Task description = Check each line below for "True" and report how many have it, nothing else.

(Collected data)
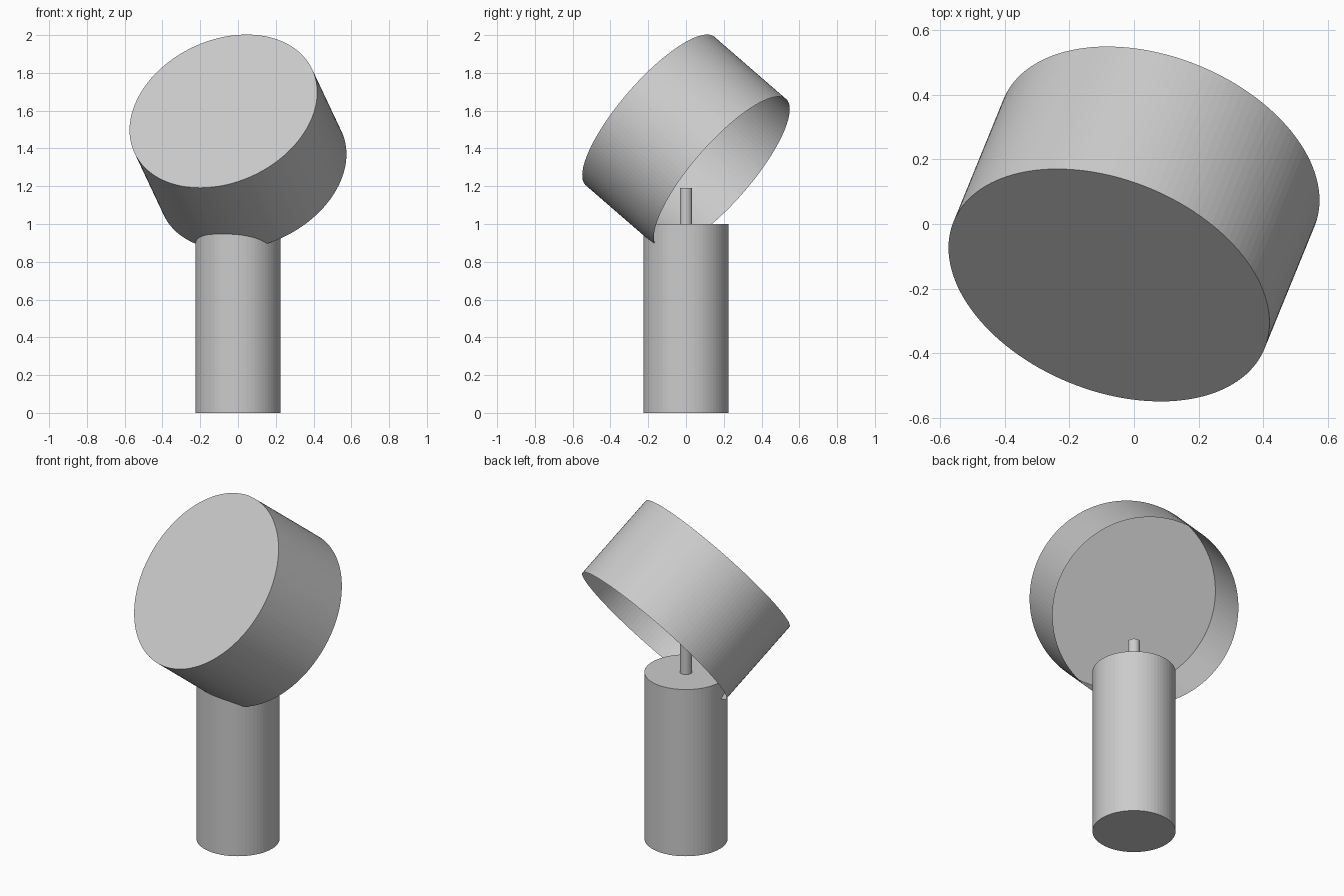
import bpy
import bmesh
from mathutils import Matrix, Vector

if "Cube" in bpy.data.objects:
    bpy.data.objects.remove(bpy.data.objects["Cube"], do_unlink=True)

# One plain grey for everything
GREY = (0.6, 0.6, 0.6, 1.0)
grey = bpy.data.materials.new("plain_grey")
grey.use_nodes = True
grey.diffuse_color = GREY
grey.node_tree.nodes["Principled BSDF"].inputs["Base Color"].default_value = GREY


def cylinder(name, radius, length, centre, axis=(0, 0, 1), sides=64, open_bottom=False):
    """Cylinder along an axis; the bottom can be left open to make a thin shell."""
    bm = bmesh.new()
    bmesh.ops.create_cone(bm, cap_ends=True, segments=sides,
                          radius1=radius, radius2=radius, depth=length)
    if open_bottom:
        bottom = [f for f in bm.faces if f.normal.z < -0.9]
        bmesh.ops.delete(bm, geom=bottom, context='FACES_ONLY')
    turn = Vector(axis).to_track_quat('Z', 'Y').to_matrix().to_4x4()
    bm.transform(Matrix.Translation(centre) @ turn)
    mesh = bpy.data.meshes.new(name)
    bm.to_mesh(mesh)
    bm.free()
    mesh.materials.append(grey)
    obj = bpy.data.objects.new(name, mesh)
    bpy.context.collection.objects.link(obj)
    return obj


# Upright body with a thin pin on top
cylinder("body", 0.226, 1.0, (0, 0, 0.5))
cylinder("pin", 0.033, 0.2, (0, 0, 1.09), sides=32)

# Tilted hollow cap, closed towards the front and open towards the back
cylinder("tilted_cap", 0.52, 0.525, (0, 0, 1.433),
         axis=(-0.295, -0.722, 0.626), sides=128, open_bottom=True)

Response to this task = 4